* [INSTRUCTIONS FOR THE TASK]:
Restate the listing word for word. Stop at the line that holds "for (let i = 0; i < p.count; i += 3)", include it, and leave out all pictures.
--------------------------------
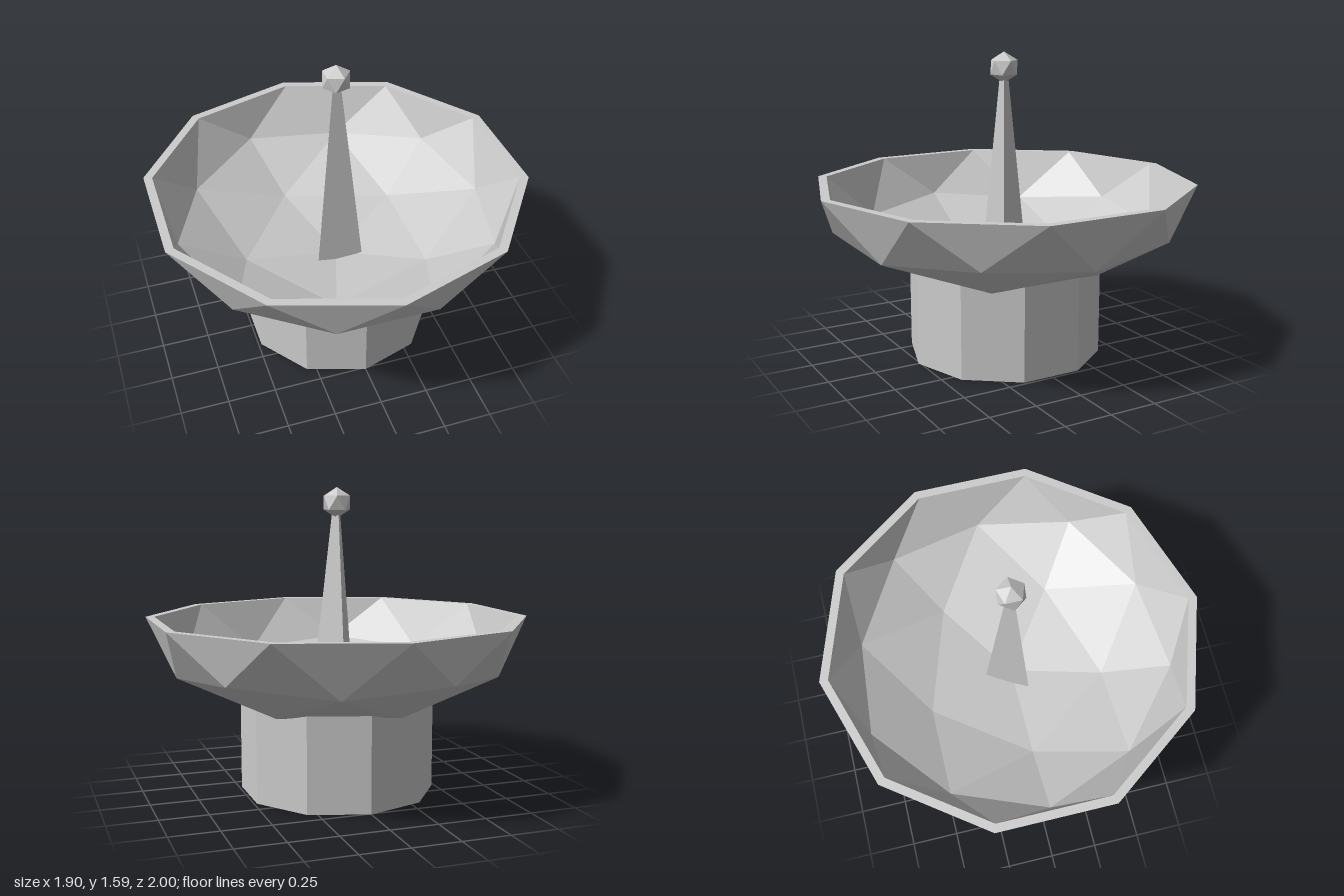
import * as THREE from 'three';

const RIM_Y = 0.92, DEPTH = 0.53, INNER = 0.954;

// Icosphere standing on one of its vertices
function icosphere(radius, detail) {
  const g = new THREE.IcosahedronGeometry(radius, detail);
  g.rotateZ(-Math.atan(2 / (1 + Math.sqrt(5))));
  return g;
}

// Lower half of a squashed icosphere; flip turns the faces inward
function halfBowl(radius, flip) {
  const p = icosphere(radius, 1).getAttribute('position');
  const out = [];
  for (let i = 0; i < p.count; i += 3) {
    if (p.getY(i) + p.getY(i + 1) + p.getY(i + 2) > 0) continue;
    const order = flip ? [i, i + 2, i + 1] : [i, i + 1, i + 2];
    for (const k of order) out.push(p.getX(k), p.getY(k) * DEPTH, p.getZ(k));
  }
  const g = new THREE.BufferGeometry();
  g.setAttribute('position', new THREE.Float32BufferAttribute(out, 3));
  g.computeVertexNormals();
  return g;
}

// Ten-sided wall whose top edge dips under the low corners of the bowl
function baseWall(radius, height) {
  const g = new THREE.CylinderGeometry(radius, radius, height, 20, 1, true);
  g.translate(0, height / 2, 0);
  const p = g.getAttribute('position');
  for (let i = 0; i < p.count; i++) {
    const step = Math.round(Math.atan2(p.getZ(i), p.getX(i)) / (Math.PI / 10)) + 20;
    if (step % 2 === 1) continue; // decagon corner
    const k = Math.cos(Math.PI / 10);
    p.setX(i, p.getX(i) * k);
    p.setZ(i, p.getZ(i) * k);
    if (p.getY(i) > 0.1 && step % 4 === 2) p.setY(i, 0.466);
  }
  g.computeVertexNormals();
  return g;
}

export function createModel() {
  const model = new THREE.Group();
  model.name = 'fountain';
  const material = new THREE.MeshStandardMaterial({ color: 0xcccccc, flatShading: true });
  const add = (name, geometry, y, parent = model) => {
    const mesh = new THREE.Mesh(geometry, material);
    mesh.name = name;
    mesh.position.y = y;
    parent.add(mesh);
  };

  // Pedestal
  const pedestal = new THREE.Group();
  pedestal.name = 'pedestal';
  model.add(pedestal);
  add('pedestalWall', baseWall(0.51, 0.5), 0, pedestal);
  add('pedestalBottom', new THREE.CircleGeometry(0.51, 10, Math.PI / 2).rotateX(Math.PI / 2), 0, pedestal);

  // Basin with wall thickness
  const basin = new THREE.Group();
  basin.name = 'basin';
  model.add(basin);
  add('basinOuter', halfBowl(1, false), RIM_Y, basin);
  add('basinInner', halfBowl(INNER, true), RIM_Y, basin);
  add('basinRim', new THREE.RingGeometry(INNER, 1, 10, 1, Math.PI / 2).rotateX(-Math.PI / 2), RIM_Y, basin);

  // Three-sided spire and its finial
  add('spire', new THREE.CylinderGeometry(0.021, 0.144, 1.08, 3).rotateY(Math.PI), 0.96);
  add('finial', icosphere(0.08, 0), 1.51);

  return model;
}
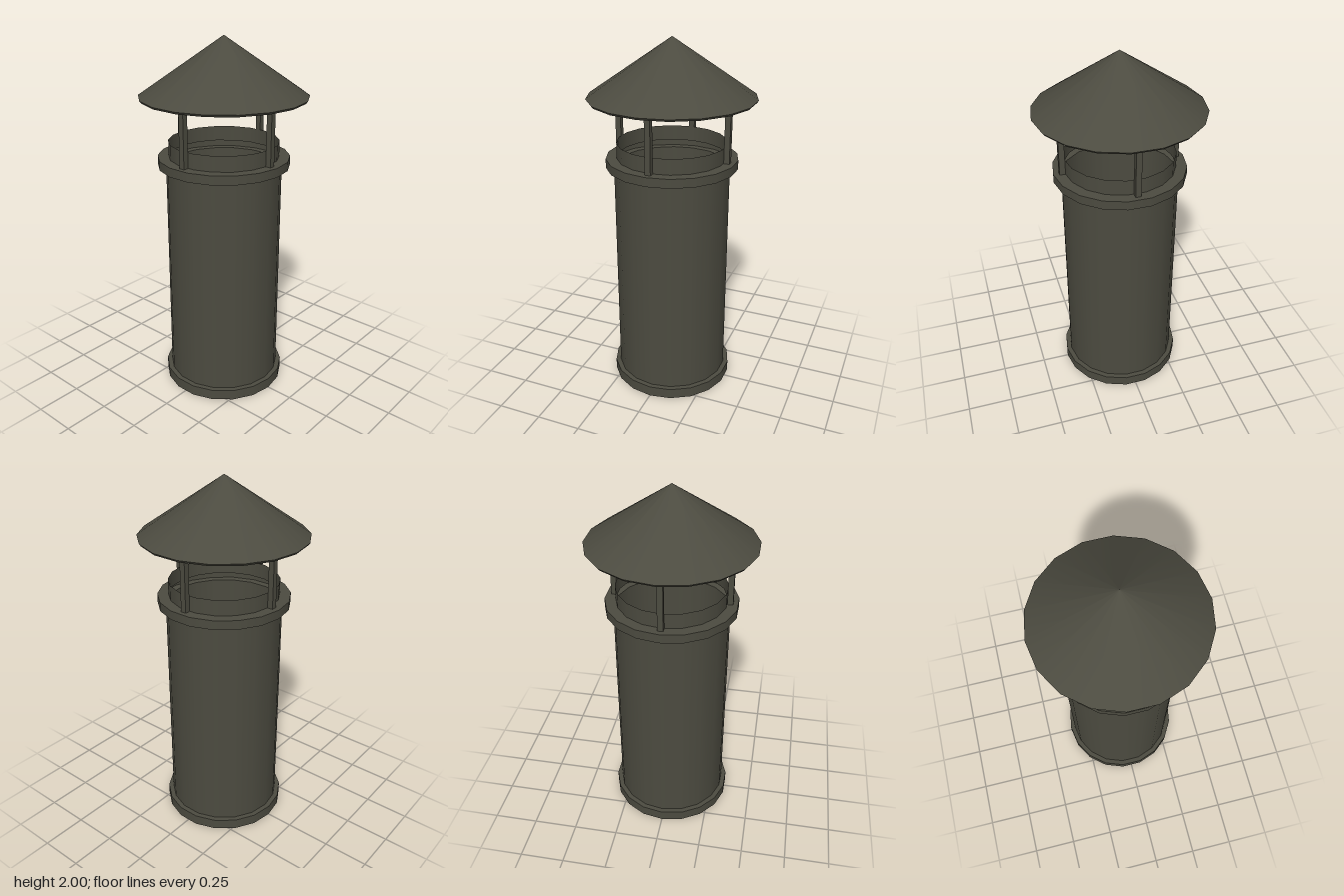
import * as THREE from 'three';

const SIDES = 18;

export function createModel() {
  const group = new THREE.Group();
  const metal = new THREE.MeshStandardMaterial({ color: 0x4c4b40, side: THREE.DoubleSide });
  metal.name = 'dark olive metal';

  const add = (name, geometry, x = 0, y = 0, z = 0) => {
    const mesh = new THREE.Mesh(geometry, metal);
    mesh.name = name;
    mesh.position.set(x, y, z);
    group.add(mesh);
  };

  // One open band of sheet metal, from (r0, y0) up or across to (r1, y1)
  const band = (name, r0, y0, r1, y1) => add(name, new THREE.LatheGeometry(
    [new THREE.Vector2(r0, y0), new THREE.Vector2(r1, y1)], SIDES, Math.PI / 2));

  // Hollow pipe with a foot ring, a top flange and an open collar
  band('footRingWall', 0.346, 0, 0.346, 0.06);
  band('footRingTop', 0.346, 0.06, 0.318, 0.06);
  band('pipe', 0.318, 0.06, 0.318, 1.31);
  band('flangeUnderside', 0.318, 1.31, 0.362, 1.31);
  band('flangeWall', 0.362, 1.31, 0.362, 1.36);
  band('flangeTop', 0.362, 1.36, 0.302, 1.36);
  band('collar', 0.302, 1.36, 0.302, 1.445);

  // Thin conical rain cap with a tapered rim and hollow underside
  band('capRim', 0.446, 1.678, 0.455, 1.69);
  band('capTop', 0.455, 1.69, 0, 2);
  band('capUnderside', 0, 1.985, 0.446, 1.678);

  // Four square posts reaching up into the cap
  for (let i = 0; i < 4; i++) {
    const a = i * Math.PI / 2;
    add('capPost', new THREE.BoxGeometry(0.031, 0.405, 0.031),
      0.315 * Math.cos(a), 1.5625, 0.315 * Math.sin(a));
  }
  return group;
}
--------------------------------
* [YOUR SOLUTION]:
import * as THREE from 'three';

const RIM_Y = 0.92, DEPTH = 0.53, INNER = 0.954;

// Icosphere standing on one of its vertices
function icosphere(radius, detail) {
  const g = new THREE.IcosahedronGeometry(radius, detail);
  g.rotateZ(-Math.atan(2 / (1 + Math.sqrt(5))));
  return g;
}

// Lower half of a squashed icosphere; flip turns the faces inward
function halfBowl(radius, flip) {
  const p = icosphere(radius, 1).getAttribute('position');
  const out = [];
  for (let i = 0; i < p.count; i += 3) {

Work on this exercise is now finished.